- _Description of the task_: An identical copy of all the records is what the answer must contain.

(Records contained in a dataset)
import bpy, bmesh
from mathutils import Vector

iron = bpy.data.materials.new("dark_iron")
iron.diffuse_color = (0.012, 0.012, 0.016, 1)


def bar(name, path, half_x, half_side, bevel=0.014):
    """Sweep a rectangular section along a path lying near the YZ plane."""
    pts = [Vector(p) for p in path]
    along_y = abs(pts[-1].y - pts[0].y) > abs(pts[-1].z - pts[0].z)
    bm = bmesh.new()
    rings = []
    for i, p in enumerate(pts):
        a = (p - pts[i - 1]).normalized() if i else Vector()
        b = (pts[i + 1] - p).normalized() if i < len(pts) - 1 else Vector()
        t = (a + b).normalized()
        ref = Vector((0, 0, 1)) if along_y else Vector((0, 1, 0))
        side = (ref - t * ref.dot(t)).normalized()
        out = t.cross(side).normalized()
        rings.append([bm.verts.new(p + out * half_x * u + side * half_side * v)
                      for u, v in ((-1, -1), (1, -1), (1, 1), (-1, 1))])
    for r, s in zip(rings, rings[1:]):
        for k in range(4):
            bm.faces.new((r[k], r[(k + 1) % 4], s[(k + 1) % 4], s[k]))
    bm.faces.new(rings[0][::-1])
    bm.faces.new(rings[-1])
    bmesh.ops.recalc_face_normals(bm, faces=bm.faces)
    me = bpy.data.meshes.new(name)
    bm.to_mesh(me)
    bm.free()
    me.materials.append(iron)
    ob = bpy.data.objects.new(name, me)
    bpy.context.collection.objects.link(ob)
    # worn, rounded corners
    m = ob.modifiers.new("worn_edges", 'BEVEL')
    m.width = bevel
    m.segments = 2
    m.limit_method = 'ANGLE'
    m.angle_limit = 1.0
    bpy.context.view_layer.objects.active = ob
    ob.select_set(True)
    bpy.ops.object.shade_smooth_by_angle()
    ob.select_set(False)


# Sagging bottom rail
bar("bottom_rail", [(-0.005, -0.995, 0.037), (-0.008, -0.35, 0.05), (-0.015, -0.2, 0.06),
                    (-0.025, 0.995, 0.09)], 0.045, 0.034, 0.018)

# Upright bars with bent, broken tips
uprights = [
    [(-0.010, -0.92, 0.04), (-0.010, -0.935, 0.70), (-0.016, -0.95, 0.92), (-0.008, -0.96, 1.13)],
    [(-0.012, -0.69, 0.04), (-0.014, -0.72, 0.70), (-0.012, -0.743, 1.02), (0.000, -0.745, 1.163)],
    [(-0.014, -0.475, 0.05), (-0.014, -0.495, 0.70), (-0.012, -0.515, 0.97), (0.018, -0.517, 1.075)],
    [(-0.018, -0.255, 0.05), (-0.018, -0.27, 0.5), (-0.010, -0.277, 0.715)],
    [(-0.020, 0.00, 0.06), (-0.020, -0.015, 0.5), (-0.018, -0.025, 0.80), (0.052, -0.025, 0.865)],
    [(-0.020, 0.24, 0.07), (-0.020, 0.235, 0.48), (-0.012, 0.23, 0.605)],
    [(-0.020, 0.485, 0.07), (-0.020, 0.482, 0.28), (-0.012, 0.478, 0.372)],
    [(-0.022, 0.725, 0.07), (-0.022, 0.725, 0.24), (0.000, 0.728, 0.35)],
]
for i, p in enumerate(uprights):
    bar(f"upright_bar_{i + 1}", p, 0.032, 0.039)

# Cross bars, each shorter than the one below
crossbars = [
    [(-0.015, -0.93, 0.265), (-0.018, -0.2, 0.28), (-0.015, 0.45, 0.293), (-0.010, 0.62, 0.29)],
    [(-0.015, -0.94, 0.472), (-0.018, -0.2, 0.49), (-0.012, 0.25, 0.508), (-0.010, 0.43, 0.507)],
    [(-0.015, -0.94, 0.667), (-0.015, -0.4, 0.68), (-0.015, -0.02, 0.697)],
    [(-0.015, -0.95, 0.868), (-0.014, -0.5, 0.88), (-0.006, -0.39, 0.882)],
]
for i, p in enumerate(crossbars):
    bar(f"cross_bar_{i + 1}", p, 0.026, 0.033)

- _Problem solution_:
import bpy, bmesh
from mathutils import Vector

iron = bpy.data.materials.new("dark_iron")
iron.diffuse_color = (0.012, 0.012, 0.016, 1)


def bar(name, path, half_x, half_side, bevel=0.014):
    """Sweep a rectangular section along a path lying near the YZ plane."""
    pts = [Vector(p) for p in path]
    along_y = abs(pts[-1].y - pts[0].y) > abs(pts[-1].z - pts[0].z)
    bm = bmesh.new()
    rings = []
    for i, p in enumerate(pts):
        a = (p - pts[i - 1]).normalized() if i else Vector()
        b = (pts[i + 1] - p).normalized() if i < len(pts) - 1 else Vector()
        t = (a + b).normalized()
        ref = Vector((0, 0, 1)) if along_y else Vector((0, 1, 0))
        side = (ref - t * ref.dot(t)).normalized()
        out = t.cross(side).normalized()
        rings.append([bm.verts.new(p + out * half_x * u + side * half_side * v)
                      for u, v in ((-1, -1), (1, -1), (1, 1), (-1, 1))])
    for r, s in zip(rings, rings[1:]):
        for k in range(4):
            bm.faces.new((r[k], r[(k + 1) % 4], s[(k + 1) % 4], s[k]))
    bm.faces.new(rings[0][::-1])
    bm.faces.new(rings[-1])
    bmesh.ops.recalc_face_normals(bm, faces=bm.faces)
    me = bpy.data.meshes.new(name)
    bm.to_mesh(me)
    bm.free()
    me.materials.append(iron)
    ob = bpy.data.objects.new(name, me)
    bpy.context.collection.objects.link(ob)
    # worn, rounded corners
    m = ob.modifiers.new("worn_edges", 'BEVEL')
    m.width = bevel
    m.segments = 2
    m.limit_method = 'ANGLE'
    m.angle_limit = 1.0
    bpy.context.view_layer.objects.active = ob
    ob.select_set(True)
    bpy.ops.object.shade_smooth_by_angle()
    ob.select_set(False)


# Sagging bottom rail
bar("bottom_rail", [(-0.005, -0.995, 0.037), (-0.008, -0.35, 0.05), (-0.015, -0.2, 0.06),
                    (-0.025, 0.995, 0.09)], 0.045, 0.034, 0.018)

# Upright bars with bent, broken tips
uprights = [
    [(-0.010, -0.92, 0.04), (-0.010, -0.935, 0.70), (-0.016, -0.95, 0.92), (-0.008, -0.96, 1.13)],
    [(-0.012, -0.69, 0.04), (-0.014, -0.72, 0.70), (-0.012, -0.743, 1.02), (0.000, -0.745, 1.163)],
    [(-0.014, -0.475, 0.05), (-0.014, -0.495, 0.70), (-0.012, -0.515, 0.97), (0.018, -0.517, 1.075)],
    [(-0.018, -0.255, 0.05), (-0.018, -0.27, 0.5), (-0.010, -0.277, 0.715)],
    [(-0.020, 0.00, 0.06), (-0.020, -0.015, 0.5), (-0.018, -0.025, 0.80), (0.052, -0.025, 0.865)],
    [(-0.020, 0.24, 0.07), (-0.020, 0.235, 0.48), (-0.012, 0.23, 0.605)],
    [(-0.020, 0.485, 0.07), (-0.020, 0.482, 0.28), (-0.012, 0.478, 0.372)],
    [(-0.022, 0.725, 0.07), (-0.022, 0.725, 0.24), (0.000, 0.728, 0.35)],
]
for i, p in enumerate(uprights):
    bar(f"upright_bar_{i + 1}", p, 0.032, 0.039)

# Cross bars, each shorter than the one below
crossbars = [
    [(-0.015, -0.93, 0.265), (-0.018, -0.2, 0.28), (-0.015, 0.45, 0.293), (-0.010, 0.62, 0.29)],
    [(-0.015, -0.94, 0.472), (-0.018, -0.2, 0.49), (-0.012, 0.25, 0.508), (-0.010, 0.43, 0.507)],
    [(-0.015, -0.94, 0.667), (-0.015, -0.4, 0.68), (-0.015, -0.02, 0.697)],
    [(-0.015, -0.95, 0.868), (-0.014, -0.5, 0.88), (-0.006, -0.39, 0.882)],
]
for i, p in enumerate(crossbars):
    bar(f"cross_bar_{i + 1}", p, 0.026, 0.033)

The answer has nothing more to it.